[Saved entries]
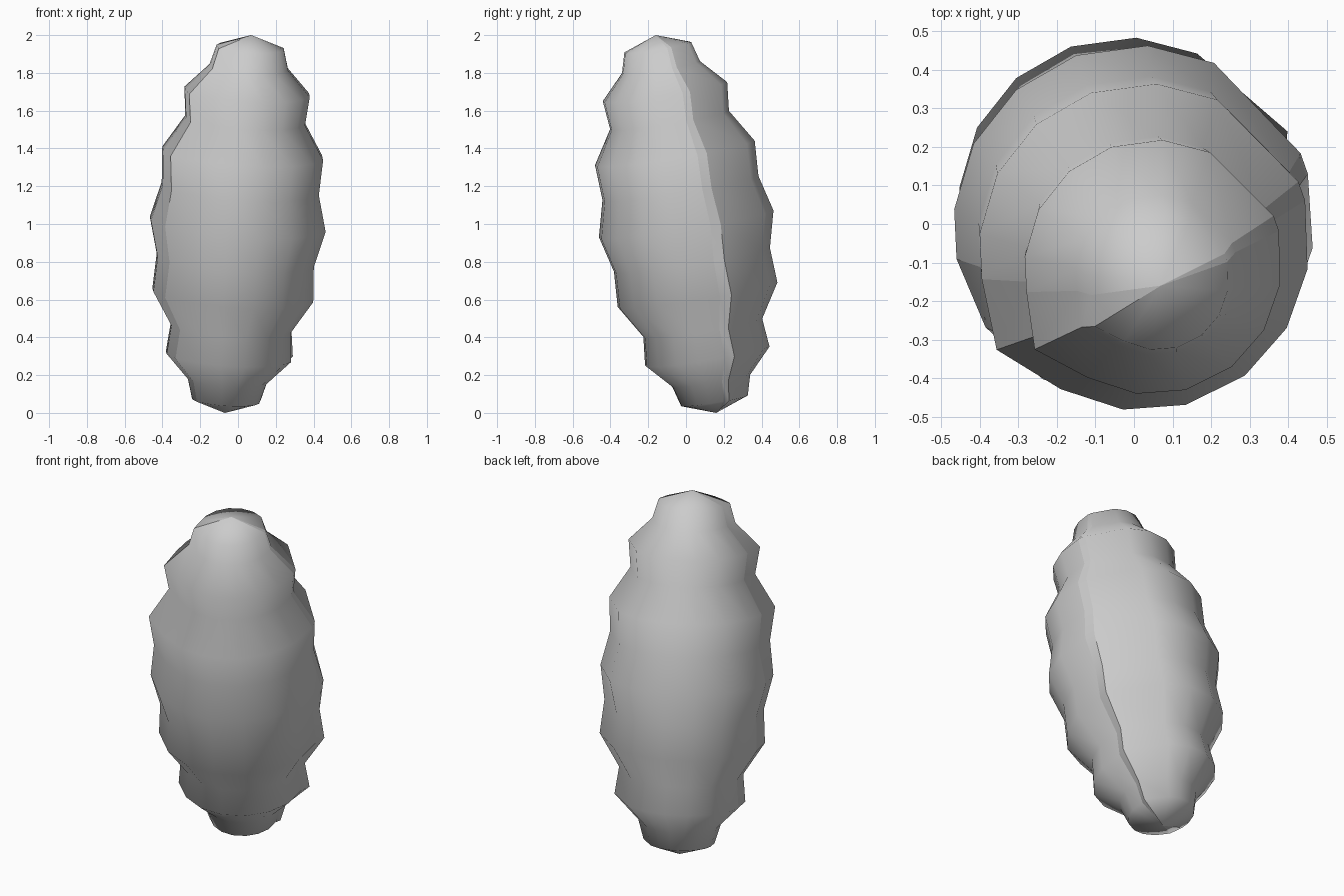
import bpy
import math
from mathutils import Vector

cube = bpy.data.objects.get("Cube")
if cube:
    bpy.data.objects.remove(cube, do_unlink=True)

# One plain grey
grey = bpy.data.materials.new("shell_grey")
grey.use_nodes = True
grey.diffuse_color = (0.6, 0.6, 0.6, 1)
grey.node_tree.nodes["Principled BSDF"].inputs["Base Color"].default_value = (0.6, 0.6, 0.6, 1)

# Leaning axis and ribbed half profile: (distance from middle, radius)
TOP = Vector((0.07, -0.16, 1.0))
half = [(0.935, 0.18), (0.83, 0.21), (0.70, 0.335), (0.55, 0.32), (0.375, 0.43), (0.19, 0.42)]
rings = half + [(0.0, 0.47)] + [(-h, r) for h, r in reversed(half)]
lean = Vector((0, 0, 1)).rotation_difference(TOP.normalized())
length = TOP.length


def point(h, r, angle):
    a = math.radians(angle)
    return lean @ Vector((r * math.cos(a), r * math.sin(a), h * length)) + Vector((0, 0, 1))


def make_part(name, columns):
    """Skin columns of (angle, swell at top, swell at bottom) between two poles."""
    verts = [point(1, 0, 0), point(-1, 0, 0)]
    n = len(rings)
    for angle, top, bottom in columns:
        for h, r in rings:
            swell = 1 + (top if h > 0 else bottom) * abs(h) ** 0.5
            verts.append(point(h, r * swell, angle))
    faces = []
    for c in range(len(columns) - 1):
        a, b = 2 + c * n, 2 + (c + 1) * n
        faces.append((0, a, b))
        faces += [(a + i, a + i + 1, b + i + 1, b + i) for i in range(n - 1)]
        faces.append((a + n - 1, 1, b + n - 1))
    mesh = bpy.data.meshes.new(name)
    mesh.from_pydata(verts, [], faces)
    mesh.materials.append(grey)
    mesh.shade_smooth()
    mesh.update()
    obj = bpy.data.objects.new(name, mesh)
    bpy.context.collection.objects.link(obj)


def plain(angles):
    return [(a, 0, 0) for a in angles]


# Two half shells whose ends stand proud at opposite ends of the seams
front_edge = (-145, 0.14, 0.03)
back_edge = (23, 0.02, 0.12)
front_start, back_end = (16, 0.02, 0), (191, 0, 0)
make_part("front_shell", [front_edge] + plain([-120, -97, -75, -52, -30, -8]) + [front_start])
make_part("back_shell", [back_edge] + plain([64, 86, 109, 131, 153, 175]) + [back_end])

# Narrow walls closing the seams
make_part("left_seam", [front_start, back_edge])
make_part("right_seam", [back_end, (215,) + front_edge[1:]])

---

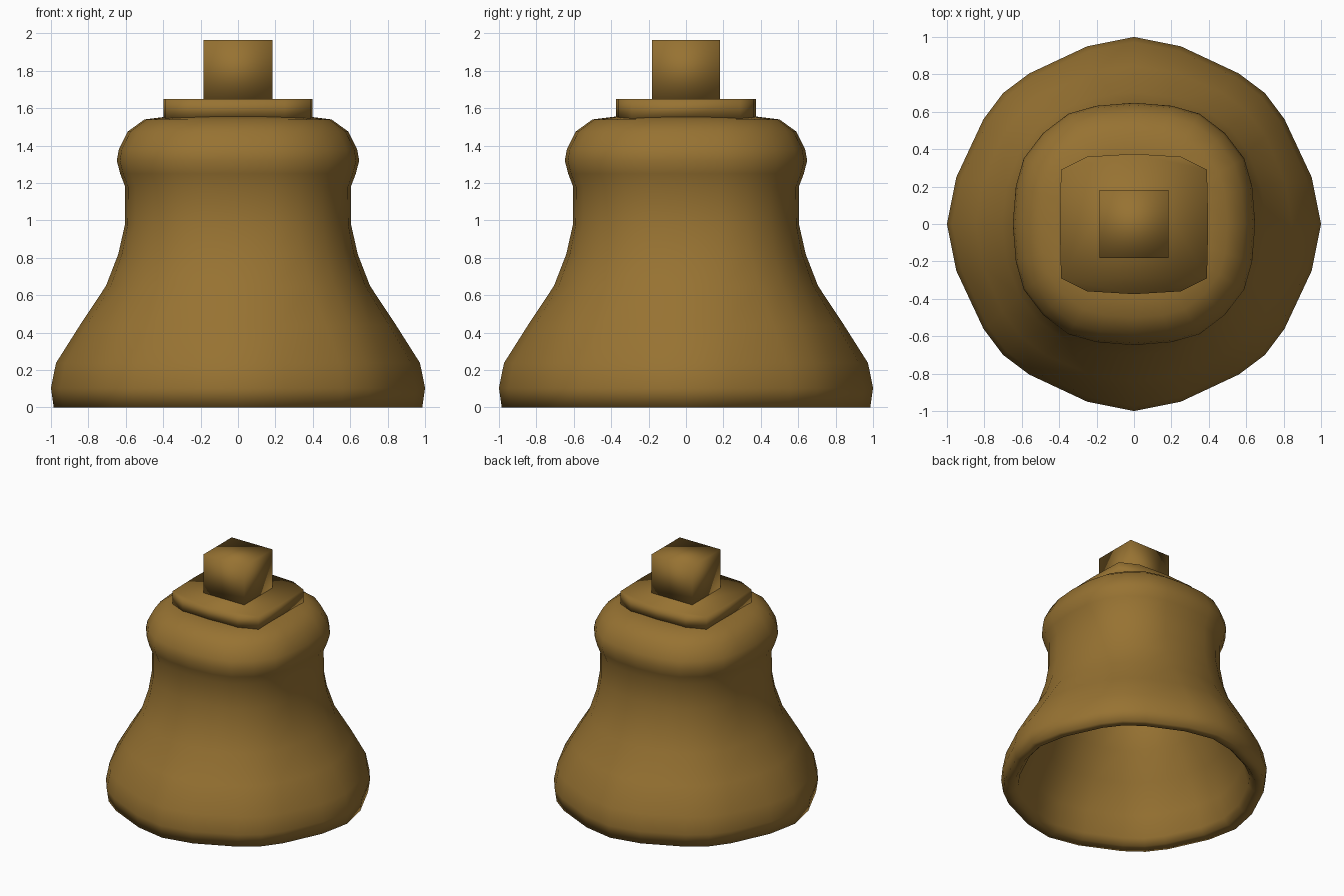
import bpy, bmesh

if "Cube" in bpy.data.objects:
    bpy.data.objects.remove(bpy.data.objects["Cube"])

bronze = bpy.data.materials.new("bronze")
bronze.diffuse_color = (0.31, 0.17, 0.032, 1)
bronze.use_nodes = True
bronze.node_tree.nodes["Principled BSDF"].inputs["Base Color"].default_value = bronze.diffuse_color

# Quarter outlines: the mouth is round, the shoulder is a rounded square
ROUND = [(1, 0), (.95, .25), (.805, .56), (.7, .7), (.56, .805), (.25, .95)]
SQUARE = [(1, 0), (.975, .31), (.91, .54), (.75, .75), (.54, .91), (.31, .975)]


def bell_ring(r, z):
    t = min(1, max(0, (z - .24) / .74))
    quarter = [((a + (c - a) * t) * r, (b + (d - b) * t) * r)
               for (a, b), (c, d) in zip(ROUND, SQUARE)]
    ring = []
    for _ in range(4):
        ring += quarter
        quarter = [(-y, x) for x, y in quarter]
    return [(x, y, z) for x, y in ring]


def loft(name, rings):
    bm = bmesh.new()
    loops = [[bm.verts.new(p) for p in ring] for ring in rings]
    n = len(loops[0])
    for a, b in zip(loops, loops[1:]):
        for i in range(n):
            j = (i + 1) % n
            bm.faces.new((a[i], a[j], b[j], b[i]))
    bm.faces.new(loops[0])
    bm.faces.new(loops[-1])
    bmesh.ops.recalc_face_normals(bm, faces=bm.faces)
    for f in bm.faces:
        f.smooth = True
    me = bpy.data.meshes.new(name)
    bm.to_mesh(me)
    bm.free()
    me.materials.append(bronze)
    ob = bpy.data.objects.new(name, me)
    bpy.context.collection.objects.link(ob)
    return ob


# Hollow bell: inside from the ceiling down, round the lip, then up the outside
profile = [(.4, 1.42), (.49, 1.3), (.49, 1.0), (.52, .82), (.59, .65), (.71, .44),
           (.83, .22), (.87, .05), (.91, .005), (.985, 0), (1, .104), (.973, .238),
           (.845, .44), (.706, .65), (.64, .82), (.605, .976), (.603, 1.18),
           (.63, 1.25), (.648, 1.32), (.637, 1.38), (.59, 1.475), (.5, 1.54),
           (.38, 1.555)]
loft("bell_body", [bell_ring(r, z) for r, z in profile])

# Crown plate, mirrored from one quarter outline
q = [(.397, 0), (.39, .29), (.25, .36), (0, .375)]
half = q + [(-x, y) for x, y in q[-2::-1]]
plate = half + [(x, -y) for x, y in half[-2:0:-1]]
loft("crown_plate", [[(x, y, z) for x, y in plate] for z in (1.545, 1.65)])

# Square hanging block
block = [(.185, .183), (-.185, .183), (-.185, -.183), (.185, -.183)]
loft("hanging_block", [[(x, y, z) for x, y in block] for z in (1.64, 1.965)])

**Your goal**
Return every line of the entries above that the string "objects" appears in.

**Solution for this problem**
cube = bpy.data.objects.get("Cube")
    bpy.data.objects.remove(cube, do_unlink=True)
    obj = bpy.data.objects.new(name, mesh)
    bpy.context.collection.objects.link(obj)
if "Cube" in bpy.data.objects:
    bpy.data.objects.remove(bpy.data.objects["Cube"])
    ob = bpy.data.objects.new(name, me)
    bpy.context.collection.objects.link(ob)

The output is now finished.